Hey Sparkie! / by craig levers

Photographic Mini Adventures

My partner in crime Ange nailing the technique

My partner in crime Ange nailing the technique

Ok Ok, I'm desperately trying not to pun this E-bomb up with calls like a spark of an idea, bright spark or some other terrible fiery call.... there I think I've got them out of my system. Earlier this week I got the chance to try the surprisingly simple photo trend; #Steelwoolphoto. As you can see it makes for a nice dramatic image.

Here's all you need:  

A $3.00 wire whisk, a $4.00 dog-leash, a lighter and some super fine grade steel wool- the type used in painting prep or polishing- you'll find it in the paint section at Mitre 10.

A $3.00 wire whisk, a $4.00 dog-leash, a lighter and some super fine grade steel wool- the type used in painting prep or polishing- you'll find it in the paint section at Mitre 10.

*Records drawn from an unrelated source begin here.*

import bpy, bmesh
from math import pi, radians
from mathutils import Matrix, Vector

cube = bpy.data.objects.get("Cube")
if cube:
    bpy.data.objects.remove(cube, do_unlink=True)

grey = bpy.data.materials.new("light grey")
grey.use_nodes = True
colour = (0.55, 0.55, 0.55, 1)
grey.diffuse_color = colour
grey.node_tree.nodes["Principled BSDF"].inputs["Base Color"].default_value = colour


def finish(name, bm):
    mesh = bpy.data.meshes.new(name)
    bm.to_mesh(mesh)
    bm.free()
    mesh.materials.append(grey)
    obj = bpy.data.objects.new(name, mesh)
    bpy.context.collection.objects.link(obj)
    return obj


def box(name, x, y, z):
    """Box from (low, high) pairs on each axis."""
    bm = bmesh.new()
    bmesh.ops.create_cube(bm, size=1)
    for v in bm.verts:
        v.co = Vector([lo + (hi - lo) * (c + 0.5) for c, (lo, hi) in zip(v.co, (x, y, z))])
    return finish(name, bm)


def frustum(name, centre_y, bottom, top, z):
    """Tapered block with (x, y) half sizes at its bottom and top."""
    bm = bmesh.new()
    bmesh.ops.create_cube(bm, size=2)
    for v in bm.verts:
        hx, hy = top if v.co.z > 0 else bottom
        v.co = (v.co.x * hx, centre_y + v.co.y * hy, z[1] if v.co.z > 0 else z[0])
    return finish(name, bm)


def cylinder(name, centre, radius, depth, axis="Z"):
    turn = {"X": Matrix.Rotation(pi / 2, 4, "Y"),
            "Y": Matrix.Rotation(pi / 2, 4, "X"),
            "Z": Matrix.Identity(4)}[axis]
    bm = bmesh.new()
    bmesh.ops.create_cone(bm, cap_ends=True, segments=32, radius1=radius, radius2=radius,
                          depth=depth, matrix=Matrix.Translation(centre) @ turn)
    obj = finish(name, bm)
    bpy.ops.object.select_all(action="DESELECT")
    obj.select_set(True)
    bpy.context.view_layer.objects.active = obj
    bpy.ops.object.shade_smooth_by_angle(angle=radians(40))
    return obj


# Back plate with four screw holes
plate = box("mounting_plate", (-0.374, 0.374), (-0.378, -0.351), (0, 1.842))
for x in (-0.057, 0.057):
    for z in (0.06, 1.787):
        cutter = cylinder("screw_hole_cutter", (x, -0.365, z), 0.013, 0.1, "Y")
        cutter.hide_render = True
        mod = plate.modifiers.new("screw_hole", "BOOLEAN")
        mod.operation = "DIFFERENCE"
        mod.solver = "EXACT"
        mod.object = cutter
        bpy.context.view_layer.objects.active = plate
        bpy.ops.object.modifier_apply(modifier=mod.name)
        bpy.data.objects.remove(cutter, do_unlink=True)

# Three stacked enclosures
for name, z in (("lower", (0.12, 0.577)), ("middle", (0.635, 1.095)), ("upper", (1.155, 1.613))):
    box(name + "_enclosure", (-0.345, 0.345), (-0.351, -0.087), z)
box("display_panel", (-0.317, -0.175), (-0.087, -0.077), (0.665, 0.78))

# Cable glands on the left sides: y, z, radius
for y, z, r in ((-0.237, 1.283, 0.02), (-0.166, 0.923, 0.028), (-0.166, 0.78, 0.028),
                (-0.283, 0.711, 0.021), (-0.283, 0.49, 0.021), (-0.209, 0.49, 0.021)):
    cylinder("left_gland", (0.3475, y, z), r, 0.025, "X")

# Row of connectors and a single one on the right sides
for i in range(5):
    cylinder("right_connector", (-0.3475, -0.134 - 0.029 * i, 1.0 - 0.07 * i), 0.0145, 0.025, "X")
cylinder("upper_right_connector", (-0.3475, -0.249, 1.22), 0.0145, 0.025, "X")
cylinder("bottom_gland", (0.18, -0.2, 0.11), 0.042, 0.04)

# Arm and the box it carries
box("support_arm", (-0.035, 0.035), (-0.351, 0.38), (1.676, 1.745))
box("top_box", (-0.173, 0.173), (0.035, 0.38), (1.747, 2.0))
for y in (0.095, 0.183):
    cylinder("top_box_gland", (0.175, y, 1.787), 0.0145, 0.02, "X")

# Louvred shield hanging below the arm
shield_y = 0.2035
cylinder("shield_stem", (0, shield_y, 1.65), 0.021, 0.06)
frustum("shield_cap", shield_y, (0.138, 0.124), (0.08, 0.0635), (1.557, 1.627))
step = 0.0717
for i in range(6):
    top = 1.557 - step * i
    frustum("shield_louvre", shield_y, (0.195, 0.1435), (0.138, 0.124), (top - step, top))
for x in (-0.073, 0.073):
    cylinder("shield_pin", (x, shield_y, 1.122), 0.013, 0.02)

Picking your day is key too, you need a still day with no wind, or a location out of the wind. And of course the time of day; pre-dawn or post sunset are generally the best times to get a bit of after-glow colour in the sky. That said, there's some pretty cool black'n'white night city shots around the web once you start trawling. You also want a location that's non-combustable, it's probably not a good idea to do this in a hay barn or a petrol station, the sparks will fly! [dam-it there's a pun!

Test pilot Daryn McBride in a non-conbustable location, but with just a bit too much ambient light

Test pilot Daryn McBride in a non-conbustable location, but with just a bit too much ambient light

The photo technique is pretty easy, because you're doing a long exposure the camera has to be on a tripod. The steel wool burns for about 10 seconds, so you simply set the shutter speed for 15 to 30 secs, I metered the available light pre-ignition and then underexposed a stop for the expected shower of sparks. The lens was manually focussed it wouldn't track during the shot. The tripod and camera was set up out of spark range- but there are spectacular shots where the camera is in range and protected with a sacrificial UV filter in front of the lens and wrapped in material so the sparks don't hit the camera.  

Now we're starting to get the light balance right  

Now we're starting to get the light balance right
 

The whisk is attached to the leash chain, the whisk is the holder for the steel wool pad, you simply stuff a pad into the whisk cage and then light it. It doesn't burst into flames, it sort of smoulders, but as soon as you start twirling sparks go flying. It pays to wear clothes you don't mind getting holes in.  

My best selfie- ever! Looking pretty volcanic and chaotic

My best selfie- ever! Looking pretty volcanic and chaotic

As we got more confident, we started changing the length of the chain, the speed and direction of the twirl. All effect the final result and it's pretty cool to see variations pop up on your camera screen. I started using my flash, hand held, set on full and manual to give me a single burst, this froze the twirler enough to get a bit more detail in the figure.    

In this one, the chain length was changed during the exposure, hence the double ring of fire

In this one, the chain length was changed during the exposure, hence the double ring of fire

And that's steel wool photography 101, it is a very easy and fun way to have a mini photo adventure with your mates.